• WHAT IS EXPECTED
Although the listing contains pictures, reproduce only its text, exactly as written.
(RECORDS FOR PROCESSING begins)
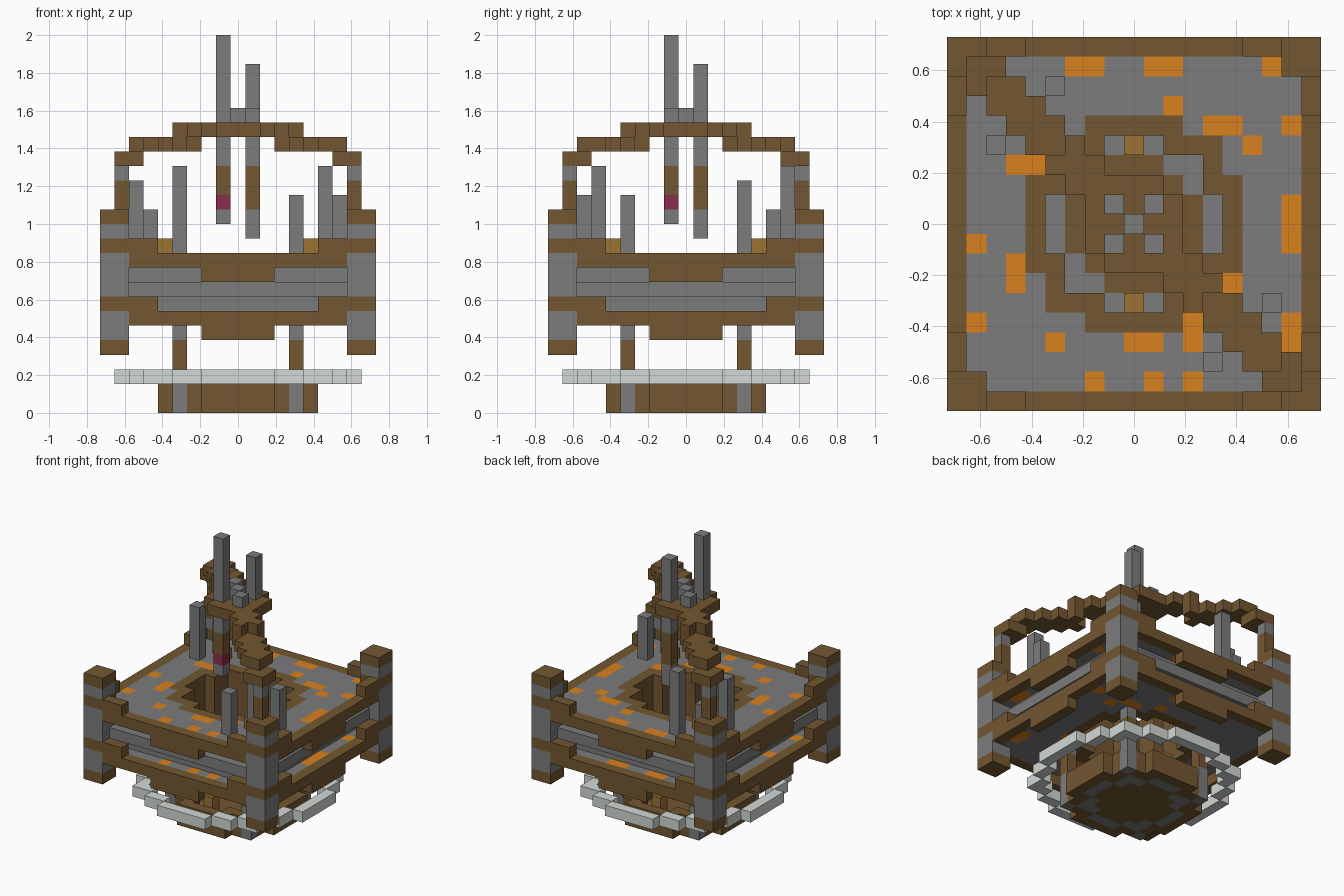
import bpy, bmesh
from math import hypot
from mathutils import Vector

if "Cube" in bpy.data.objects:
    bpy.data.objects.remove(bpy.data.objects["Cube"])

UNIT = 2 / 26  # edge of one block
COLOURS = {
    "timber brown": (115, 87, 49), "stone grey": (124, 124, 124),
    "ember orange": (216, 128, 30), "gold brown": (156, 115, 52),
    "dark red": (134, 46, 72), "pale stone": (212, 217, 213),
}
BROWN, GREY, ORANGE, GOLD, RED, PALE = range(6)


def linear(c):
    c /= 255
    return c / 12.92 if c <= 0.04045 else ((c + 0.055) / 1.055) ** 2.4


materials = []
for name, rgb in COLOURS.items():
    mat = bpy.data.materials.new(name)
    mat.use_nodes = True
    col = tuple(linear(c) for c in rgb) + (1,)
    mat.diffuse_color = col
    bsdf = mat.node_tree.nodes["Principled BSDF"]
    bsdf.inputs["Base Color"].default_value = col
    bsdf.inputs["Roughness"].default_value = 0.9
    materials.append(mat)

blocks = {}  # (x, y, z) -> (part, colour)


def put(part, x, y, z, colour):
    blocks[(x, y, z)] = (part, colour)


def column(part, x, y, z0, colours):
    """Stack blocks upward; one letter per block."""
    for i, c in enumerate(colours):
        put(part, x, y, z0 + i, {"b": BROWN, "g": GREY, "r": RED}[c])


def square(radius):
    span = range(-radius, radius + 1)
    return [(x, y) for x in span for y in span]


# Deck body: two full floors, grooved sides, a round well and scattered embers
embers = {(-3, 8), (-2, 8), (1, 8), (2, 8), (7, 8), (2, 6), (4, 5), (5, 5), (8, 5),
          (6, 4), (-6, 3), (-5, 3), (8, 1), (8, 0), (8, -1), (-8, -1), (-6, -2),
          (-6, -3), (5, -3), (-8, -5), (3, -5), (3, -6), (8, -5), (8, -6), (-4, -6),
          (0, -6), (1, -6), (-2, -8), (1, -8), (3, -8)}
for x, y in square(8):
    r = hypot(x, y)
    edge = max(abs(x), abs(y)) == 8
    if r < 4.3:
        continue
    for z in range(6, 11):
        if edge and z in (7, 9):
            continue
        colour = BROWN if r < 5.7 else GREY
        if (x, y) in embers and z in (6, 10):
            colour = ORANGE
        put("deck", x, y, z, colour)

# Sagging double rails on all four sides
for t in range(-7, 8):
    for s in (-9, 9):
        for x, y in ((t, s), (s, t)):
            for base in (6, 10):
                put("rails", x, y, base, BROWN)
                if abs(t) >= 6:
                    put("rails", x, y, base + 1, BROWN)
                if abs(t) <= 2:
                    put("rails", x, y, base - 1, BROWN)

# Banded corner posts
for sx in (-1, 1):
    for sy in (-1, 1):
        for i in (8, 9):
            for j in (8, 9):
                column("corner_posts", sx * i, sy * j, 4, "bggbgggbgb")

# Hanging bowl, its lamps and pillars, and the pale ring
for x, y in square(5):
    r = hypot(x, y)
    if r < 5.5:
        put("bowl", x, y, 0, GREY if 3.2 < r < 4.3 else BROWN)
        if r > 4.3:
            put("bowl", x, y, 1, BROWN)
for y in (-4, 4):
    for z in (1, 2):
        put("bowl_lamps", 0, y, z, GOLD)
    for x in (-4, 4):
        column("bowl_pillars", x, y, 0, "gggbbg")
for x, y in square(8):
    if round(hypot(x, y)) == 8:
        put("pale_ring", x, y, 2, PALE)

# Stepped arch along one diagonal
for x, y in square(8):
    d = abs(x - y)
    if abs(x + y) <= 1:
        if d >= 14:
            put("arch", x, y, 17, BROWN)
        if 7 <= d <= 14:
            put("arch", x, y, 18, BROWN)
        if d <= 7:
            put("arch", x, y, 19, BROWN)
    if max(abs(x), abs(y)) <= 2 and abs(x) + abs(y) <= 3:
        put("arch", x, y, 19, BROWN)
for s in (-1, 1):
    column("arch", 8 * s, -8 * s, 14, "bbg")
    put("arch_feet", 5 * s, -5 * s, 11, GOLD)
    put("arch_caps", s, -s, 20, GREY)
put("arch_caps", 0, 0, 20, GREY)

# Two spires passing through the crown of the arch
column("tall_spire", -1, -1, 13, "grbbggb" + "g" * 6)
column("short_spire", 1, 1, 12, "ggbbbggb" + "g" * 4)

# Standing stones around the arch feet
for x, y, height in ((-4, 7, 6), (-7, 4, 5), (-6, 6, 3), (4, -7, 4), (7, -4, 4), (6, -6, 6)):
    column("standing_stones", x, y, 11, "g" * height)

# Build one mesh per part from its exposed block faces
DIRECTIONS = [Vector(v) * s for v in ((1, 0, 0), (0, 1, 0), (0, 0, 1)) for s in (1, -1)]
for part in dict.fromkeys(p for p, c in blocks.values()):
    bm = bmesh.new()
    for cell, (owner, colour) in blocks.items():
        if owner != part:
            continue
        centre = Vector(cell) + Vector((0, 0, 0.5))
        for n in DIRECTIONS:
            if tuple(int(a + b) for a, b in zip(cell, n)) in blocks:
                continue
            u = Vector((n.y, n.z, n.x))
            w = n.cross(u)
            corners = [centre + (n + u * a + w * b) / 2
                       for a, b in ((-1, -1), (1, -1), (1, 1), (-1, 1))]
            face = bm.faces.new([bm.verts.new(c * UNIT) for c in corners])
            face.material_index = colour
    bmesh.ops.remove_doubles(bm, verts=bm.verts[:], dist=UNIT / 100)
    mesh = bpy.data.meshes.new(part)
    bm.to_mesh(mesh)
    bm.free()
    for mat in materials:
        mesh.materials.append(mat)
    bpy.context.collection.objects.link(bpy.data.objects.new(part, mesh))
(RECORDS FOR PROCESSING ends)
• EXERCISE RESPONSE
import bpy, bmesh
from math import hypot
from mathutils import Vector

if "Cube" in bpy.data.objects:
    bpy.data.objects.remove(bpy.data.objects["Cube"])

UNIT = 2 / 26  # edge of one block
COLOURS = {
    "timber brown": (115, 87, 49), "stone grey": (124, 124, 124),
    "ember orange": (216, 128, 30), "gold brown": (156, 115, 52),
    "dark red": (134, 46, 72), "pale stone": (212, 217, 213),
}
BROWN, GREY, ORANGE, GOLD, RED, PALE = range(6)


def linear(c):
    c /= 255
    return c / 12.92 if c <= 0.04045 else ((c + 0.055) / 1.055) ** 2.4


materials = []
for name, rgb in COLOURS.items():
    mat = bpy.data.materials.new(name)
    mat.use_nodes = True
    col = tuple(linear(c) for c in rgb) + (1,)
    mat.diffuse_color = col
    bsdf = mat.node_tree.nodes["Principled BSDF"]
    bsdf.inputs["Base Color"].default_value = col
    bsdf.inputs["Roughness"].default_value = 0.9
    materials.append(mat)

blocks = {}  # (x, y, z) -> (part, colour)


def put(part, x, y, z, colour):
    blocks[(x, y, z)] = (part, colour)


def column(part, x, y, z0, colours):
    """Stack blocks upward; one letter per block."""
    for i, c in enumerate(colours):
        put(part, x, y, z0 + i, {"b": BROWN, "g": GREY, "r": RED}[c])


def square(radius):
    span = range(-radius, radius + 1)
    return [(x, y) for x in span for y in span]


# Deck body: two full floors, grooved sides, a round well and scattered embers
embers = {(-3, 8), (-2, 8), (1, 8), (2, 8), (7, 8), (2, 6), (4, 5), (5, 5), (8, 5),
          (6, 4), (-6, 3), (-5, 3), (8, 1), (8, 0), (8, -1), (-8, -1), (-6, -2),
          (-6, -3), (5, -3), (-8, -5), (3, -5), (3, -6), (8, -5), (8, -6), (-4, -6),
          (0, -6), (1, -6), (-2, -8), (1, -8), (3, -8)}
for x, y in square(8):
    r = hypot(x, y)
    edge = max(abs(x), abs(y)) == 8
    if r < 4.3:
        continue
    for z in range(6, 11):
        if edge and z in (7, 9):
            continue
        colour = BROWN if r < 5.7 else GREY
        if (x, y) in embers and z in (6, 10):
            colour = ORANGE
        put("deck", x, y, z, colour)

# Sagging double rails on all four sides
for t in range(-7, 8):
    for s in (-9, 9):
        for x, y in ((t, s), (s, t)):
            for base in (6, 10):
                put("rails", x, y, base, BROWN)
                if abs(t) >= 6:
                    put("rails", x, y, base + 1, BROWN)
                if abs(t) <= 2:
                    put("rails", x, y, base - 1, BROWN)

# Banded corner posts
for sx in (-1, 1):
    for sy in (-1, 1):
        for i in (8, 9):
            for j in (8, 9):
                column("corner_posts", sx * i, sy * j, 4, "bggbgggbgb")

# Hanging bowl, its lamps and pillars, and the pale ring
for x, y in square(5):
    r = hypot(x, y)
    if r < 5.5:
        put("bowl", x, y, 0, GREY if 3.2 < r < 4.3 else BROWN)
        if r > 4.3:
            put("bowl", x, y, 1, BROWN)
for y in (-4, 4):
    for z in (1, 2):
        put("bowl_lamps", 0, y, z, GOLD)
    for x in (-4, 4):
        column("bowl_pillars", x, y, 0, "gggbbg")
for x, y in square(8):
    if round(hypot(x, y)) == 8:
        put("pale_ring", x, y, 2, PALE)

# Stepped arch along one diagonal
for x, y in square(8):
    d = abs(x - y)
    if abs(x + y) <= 1:
        if d >= 14:
            put("arch", x, y, 17, BROWN)
        if 7 <= d <= 14:
            put("arch", x, y, 18, BROWN)
        if d <= 7:
            put("arch", x, y, 19, BROWN)
    if max(abs(x), abs(y)) <= 2 and abs(x) + abs(y) <= 3:
        put("arch", x, y, 19, BROWN)
for s in (-1, 1):
    column("arch", 8 * s, -8 * s, 14, "bbg")
    put("arch_feet", 5 * s, -5 * s, 11, GOLD)
    put("arch_caps", s, -s, 20, GREY)
put("arch_caps", 0, 0, 20, GREY)

# Two spires passing through the crown of the arch
column("tall_spire", -1, -1, 13, "grbbggb" + "g" * 6)
column("short_spire", 1, 1, 12, "ggbbbggb" + "g" * 4)

# Standing stones around the arch feet
for x, y, height in ((-4, 7, 6), (-7, 4, 5), (-6, 6, 3), (4, -7, 4), (7, -4, 4), (6, -6, 6)):
    column("standing_stones", x, y, 11, "g" * height)

# Build one mesh per part from its exposed block faces
DIRECTIONS = [Vector(v) * s for v in ((1, 0, 0), (0, 1, 0), (0, 0, 1)) for s in (1, -1)]
for part in dict.fromkeys(p for p, c in blocks.values()):
    bm = bmesh.new()
    for cell, (owner, colour) in blocks.items():
        if owner != part:
            continue
        centre = Vector(cell) + Vector((0, 0, 0.5))
        for n in DIRECTIONS:
            if tuple(int(a + b) for a, b in zip(cell, n)) in blocks:
                continue
            u = Vector((n.y, n.z, n.x))
            w = n.cross(u)
            corners = [centre + (n + u * a + w * b) / 2
                       for a, b in ((-1, -1), (1, -1), (1, 1), (-1, 1))]
            face = bm.faces.new([bm.verts.new(c * UNIT) for c in corners])
            face.material_index = colour
    bmesh.ops.remove_doubles(bm, verts=bm.verts[:], dist=UNIT / 100)
    mesh = bpy.data.meshes.new(part)
    bm.to_mesh(mesh)
    bm.free()
    for mat in materials:
        mesh.materials.append(mat)
    bpy.context.collection.objects.link(bpy.data.objects.new(part, mesh))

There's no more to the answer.